WASHINGTON — Handlers of U.S. military dogs in Iraq recently started a mobile blood bank for their four-legged partners, according to the International Coalition for Operation Inherent Resolve (Operation Inherent Resolve).
In a tweet posted last week, the Department of Defense's joint task force explained that the new blood bank allows for the rapid treatment of military dogs that are injured.
The mission of Operation Inherent Resolve is to defeat "ISIS in designated areas of Iraq and Syria and sets conditions for follow-on operations to increase regional stability," according to its website. In a report from the joint task force in 2019, it said its military dogs work side-by-side with their handlers to help search cars and identify improvised explosive devices throughout Iraq and Syria.
The dogs help service members identify the presence of "explosives designed to cause disruption to operations," the report said.
The U.S. Army said military dogs are like humans and can only receive certain blood types, so having a blood bank ready helps treat K-9s efficiently.

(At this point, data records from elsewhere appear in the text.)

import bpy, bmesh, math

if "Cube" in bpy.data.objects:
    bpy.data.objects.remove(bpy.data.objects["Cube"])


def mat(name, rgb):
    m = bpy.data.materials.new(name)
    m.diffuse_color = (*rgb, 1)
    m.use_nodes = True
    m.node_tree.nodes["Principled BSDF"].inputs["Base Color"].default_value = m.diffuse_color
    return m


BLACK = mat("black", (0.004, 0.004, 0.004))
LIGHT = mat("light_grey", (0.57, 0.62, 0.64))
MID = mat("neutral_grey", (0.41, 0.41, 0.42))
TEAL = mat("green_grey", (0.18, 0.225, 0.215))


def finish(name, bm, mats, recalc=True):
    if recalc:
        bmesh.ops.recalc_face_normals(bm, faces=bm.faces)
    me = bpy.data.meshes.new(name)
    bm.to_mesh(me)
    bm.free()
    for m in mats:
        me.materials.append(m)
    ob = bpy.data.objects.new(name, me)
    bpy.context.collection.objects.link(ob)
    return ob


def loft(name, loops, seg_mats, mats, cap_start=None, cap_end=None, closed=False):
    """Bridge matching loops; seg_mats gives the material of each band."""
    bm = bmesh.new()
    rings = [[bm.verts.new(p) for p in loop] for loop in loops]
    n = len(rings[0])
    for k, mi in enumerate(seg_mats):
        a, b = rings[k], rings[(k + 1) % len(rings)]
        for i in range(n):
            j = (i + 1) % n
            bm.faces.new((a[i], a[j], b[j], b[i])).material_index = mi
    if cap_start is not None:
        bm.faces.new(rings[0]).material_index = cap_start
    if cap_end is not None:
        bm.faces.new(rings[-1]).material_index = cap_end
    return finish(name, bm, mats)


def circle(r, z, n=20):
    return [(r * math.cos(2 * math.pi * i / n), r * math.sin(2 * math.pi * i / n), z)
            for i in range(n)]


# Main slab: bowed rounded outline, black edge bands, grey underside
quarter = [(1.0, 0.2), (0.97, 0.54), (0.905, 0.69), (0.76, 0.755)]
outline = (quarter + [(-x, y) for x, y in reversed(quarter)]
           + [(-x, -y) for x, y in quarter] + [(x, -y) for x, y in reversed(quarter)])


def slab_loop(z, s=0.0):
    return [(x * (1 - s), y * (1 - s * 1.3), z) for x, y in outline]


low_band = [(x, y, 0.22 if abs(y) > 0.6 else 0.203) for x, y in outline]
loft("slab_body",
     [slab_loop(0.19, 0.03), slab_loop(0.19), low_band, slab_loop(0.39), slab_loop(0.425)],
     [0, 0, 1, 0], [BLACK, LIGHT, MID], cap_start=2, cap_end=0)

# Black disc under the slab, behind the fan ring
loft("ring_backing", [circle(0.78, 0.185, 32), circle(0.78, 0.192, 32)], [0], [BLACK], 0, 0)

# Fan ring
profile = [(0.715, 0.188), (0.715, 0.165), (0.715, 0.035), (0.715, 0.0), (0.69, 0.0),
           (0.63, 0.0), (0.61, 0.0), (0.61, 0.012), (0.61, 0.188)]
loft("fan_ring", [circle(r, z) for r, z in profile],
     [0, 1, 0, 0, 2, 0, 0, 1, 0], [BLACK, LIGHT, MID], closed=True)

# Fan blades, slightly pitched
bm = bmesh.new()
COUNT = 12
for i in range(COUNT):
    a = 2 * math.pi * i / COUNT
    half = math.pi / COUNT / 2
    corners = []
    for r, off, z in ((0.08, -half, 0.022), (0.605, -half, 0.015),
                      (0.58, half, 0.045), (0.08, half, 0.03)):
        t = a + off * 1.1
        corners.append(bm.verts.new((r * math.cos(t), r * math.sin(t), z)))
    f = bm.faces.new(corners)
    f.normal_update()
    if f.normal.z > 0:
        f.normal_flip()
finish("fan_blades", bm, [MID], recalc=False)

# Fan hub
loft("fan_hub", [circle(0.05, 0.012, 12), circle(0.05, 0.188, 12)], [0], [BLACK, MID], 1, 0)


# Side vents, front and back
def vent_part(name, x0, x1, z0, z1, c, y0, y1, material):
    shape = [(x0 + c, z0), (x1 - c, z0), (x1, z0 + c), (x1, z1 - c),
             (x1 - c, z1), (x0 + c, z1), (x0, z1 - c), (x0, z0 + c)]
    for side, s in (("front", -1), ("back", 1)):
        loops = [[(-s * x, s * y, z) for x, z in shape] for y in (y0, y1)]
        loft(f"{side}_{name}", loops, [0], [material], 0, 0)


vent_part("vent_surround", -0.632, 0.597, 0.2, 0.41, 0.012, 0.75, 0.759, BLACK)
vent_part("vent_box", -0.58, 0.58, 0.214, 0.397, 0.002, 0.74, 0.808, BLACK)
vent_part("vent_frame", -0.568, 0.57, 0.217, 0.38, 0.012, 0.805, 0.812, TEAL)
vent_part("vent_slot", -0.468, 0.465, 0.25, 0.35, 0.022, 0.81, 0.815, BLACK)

The canine blood bank was started after the Army Medical Command surgeon general’s office required the military's veterinarians to record blood types for all working dogs, Army Col. Wayne Marotto told the military newspaper Stars and Stripes. He said personnel has set up the response capabilities to make sure animals also receive "the highest level of emergency care."
The military has relied on "walking blood banks" for human casualties in Iraq and Afghanistan, where prescreened donors can be called up if there's an immediate need for blood in remote or deployed environments.
The canine-version of this would be used for dogs like Conan, a Belgian Malinois, that played a role in the raid that killed Islamic State leader Abu Bakr al-Baghdadi. He was injured when he was exposed to electric wires in the October 2019 raid. Conan has since recovered and received an award from President Donald Trump.
In June 2020, an Air Force working dog Cvoky was rushed to Camp Arifjan, Kuwait, with a heat-related injury, according to the U.S. Army. The 120-pound Belgian Malinois needed a blood transfusion as a treatment for his injuries, and luckily it was available when they arrived at the camp.
The Associated Press contributed to this report.